Wrenn's interest reaches to the more recent past as well, in accordance with his belief that history and time are continuums making age only one determinant of importance, and often not the most important one. As early as 1967, he touted developments such as Reston and Hollin Hills in Fairfax County and Dulles Airport in Loudoun, as Virginia landmarks. Contemporary built environment continues to interest him as much as the historic built environment. While employed by the AIA, Wrenn worked with students from the School of Architecture at the University of Virginia in a summer intern program in the AIA Archives, and still works with the School of Architecture at Virginia Tech's International Archive of Women in Architecture, which has become internationally known and used as a source of information on, and repository of, records of women architects -- long an under-recorded and under-recognized architectural resource. He worked for many years as a Study Leader for Smithsonian Institution tours in the Commonwealth of Virginia, and writes a weekly column "In a Virginia Garden," now in its 17th year, for the Free Lance-Star newspaper in Fredericksburg.
A native of [Caswell County] North Carolina, Wrenn has resided in Virginia since 1963. He moved from Alexandria to Fredericksburg in 1976 and has recently moved to Danville. He is an honorary member of both The American Institute of Architects and AIA North Carolina, the highest honor these institutions can confer on a non-architect. Wrenn, whose books are nationally known, continues to write about and lecture on architecture.

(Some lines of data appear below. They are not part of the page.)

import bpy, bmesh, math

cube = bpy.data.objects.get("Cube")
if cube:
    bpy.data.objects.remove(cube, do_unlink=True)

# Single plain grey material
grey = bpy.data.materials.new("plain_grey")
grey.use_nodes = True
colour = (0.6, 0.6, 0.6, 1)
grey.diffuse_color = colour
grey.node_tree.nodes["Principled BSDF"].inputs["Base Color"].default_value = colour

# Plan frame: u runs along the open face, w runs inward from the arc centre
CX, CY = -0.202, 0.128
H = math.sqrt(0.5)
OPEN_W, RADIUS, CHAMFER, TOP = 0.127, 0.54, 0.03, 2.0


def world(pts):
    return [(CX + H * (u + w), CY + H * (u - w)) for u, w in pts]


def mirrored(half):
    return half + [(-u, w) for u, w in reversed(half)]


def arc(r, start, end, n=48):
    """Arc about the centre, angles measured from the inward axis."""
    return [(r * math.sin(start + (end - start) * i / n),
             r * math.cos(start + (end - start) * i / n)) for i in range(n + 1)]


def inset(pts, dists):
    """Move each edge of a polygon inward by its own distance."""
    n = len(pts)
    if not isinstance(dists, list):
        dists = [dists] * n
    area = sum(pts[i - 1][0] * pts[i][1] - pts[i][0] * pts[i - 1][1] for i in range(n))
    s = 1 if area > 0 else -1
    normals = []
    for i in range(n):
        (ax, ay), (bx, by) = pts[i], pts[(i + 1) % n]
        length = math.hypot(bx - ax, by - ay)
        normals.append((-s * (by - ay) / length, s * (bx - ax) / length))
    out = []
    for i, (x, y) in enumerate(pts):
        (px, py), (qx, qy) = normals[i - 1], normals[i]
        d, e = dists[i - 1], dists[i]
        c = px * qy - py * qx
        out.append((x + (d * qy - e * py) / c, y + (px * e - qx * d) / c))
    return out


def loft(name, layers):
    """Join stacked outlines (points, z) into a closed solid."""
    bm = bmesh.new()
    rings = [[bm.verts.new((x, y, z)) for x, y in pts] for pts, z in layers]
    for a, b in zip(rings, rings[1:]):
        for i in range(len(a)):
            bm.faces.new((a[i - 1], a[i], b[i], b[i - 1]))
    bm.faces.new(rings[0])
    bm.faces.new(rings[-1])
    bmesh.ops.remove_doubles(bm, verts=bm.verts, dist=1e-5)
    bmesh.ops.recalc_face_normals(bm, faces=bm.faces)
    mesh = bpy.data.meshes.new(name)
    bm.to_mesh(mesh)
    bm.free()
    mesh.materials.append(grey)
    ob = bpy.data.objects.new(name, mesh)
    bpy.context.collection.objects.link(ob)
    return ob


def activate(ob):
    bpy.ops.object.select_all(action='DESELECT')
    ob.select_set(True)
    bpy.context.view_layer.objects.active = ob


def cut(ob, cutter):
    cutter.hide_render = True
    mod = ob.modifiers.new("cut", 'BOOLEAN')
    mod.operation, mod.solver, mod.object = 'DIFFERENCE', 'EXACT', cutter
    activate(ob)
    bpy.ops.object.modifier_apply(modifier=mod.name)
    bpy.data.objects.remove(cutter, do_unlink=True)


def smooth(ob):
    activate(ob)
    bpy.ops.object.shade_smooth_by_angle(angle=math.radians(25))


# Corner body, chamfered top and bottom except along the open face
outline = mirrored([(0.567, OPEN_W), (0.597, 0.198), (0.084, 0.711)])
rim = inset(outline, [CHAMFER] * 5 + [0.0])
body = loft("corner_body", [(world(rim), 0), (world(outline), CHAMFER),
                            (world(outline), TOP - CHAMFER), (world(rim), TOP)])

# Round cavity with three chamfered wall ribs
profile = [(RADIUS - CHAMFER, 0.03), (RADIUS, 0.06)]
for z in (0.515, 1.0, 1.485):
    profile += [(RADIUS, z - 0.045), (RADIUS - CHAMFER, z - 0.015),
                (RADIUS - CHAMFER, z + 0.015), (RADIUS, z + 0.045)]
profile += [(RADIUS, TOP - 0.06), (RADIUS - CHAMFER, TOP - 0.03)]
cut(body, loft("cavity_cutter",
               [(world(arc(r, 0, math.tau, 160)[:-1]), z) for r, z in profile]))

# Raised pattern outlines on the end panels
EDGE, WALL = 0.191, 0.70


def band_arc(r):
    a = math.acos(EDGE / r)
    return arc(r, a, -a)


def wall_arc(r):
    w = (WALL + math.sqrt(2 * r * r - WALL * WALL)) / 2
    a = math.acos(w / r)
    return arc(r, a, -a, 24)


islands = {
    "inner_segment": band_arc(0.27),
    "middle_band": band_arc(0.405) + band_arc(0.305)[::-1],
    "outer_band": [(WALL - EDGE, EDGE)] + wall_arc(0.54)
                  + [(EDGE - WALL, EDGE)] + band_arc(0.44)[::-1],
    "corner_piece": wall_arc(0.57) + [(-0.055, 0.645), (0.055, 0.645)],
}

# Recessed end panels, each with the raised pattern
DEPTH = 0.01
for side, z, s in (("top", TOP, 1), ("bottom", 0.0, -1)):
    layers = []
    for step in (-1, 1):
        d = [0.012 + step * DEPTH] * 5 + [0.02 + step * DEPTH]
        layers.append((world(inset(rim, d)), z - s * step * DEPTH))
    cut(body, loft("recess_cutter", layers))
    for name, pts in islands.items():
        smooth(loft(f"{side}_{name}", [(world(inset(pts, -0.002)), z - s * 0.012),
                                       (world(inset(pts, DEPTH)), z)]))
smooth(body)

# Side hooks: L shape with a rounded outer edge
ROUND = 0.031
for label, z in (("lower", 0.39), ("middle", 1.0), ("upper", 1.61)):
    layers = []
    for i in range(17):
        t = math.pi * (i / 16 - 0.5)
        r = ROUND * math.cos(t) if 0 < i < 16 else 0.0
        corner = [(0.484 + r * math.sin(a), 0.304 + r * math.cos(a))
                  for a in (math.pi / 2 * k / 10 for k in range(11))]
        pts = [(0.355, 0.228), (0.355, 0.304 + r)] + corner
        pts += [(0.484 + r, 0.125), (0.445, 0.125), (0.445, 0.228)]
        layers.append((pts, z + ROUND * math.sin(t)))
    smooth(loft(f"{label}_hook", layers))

Nominations for the Virginia Society awards are made by individual Society members, Society committees, Chapters of the Society, or the Society's Board of Directors. The winners are selected by an Honors Committee, which is made up of members of the Society who are members and Fellows, the highest membership category to which individual architects are advanced on merit, of The American Institute of Architects. The Virginia Society of the American Institute of Architects represents more than 2,000 Virginia architects. The 93-year-old Society is dedicated to advancing knowledge of the art and science of architecture among professionals and expanding awareness and appreciation of architecture among the general public. For more information, contact the Virginia Society at (804) 644-3041 or visit http://www.aiava.org.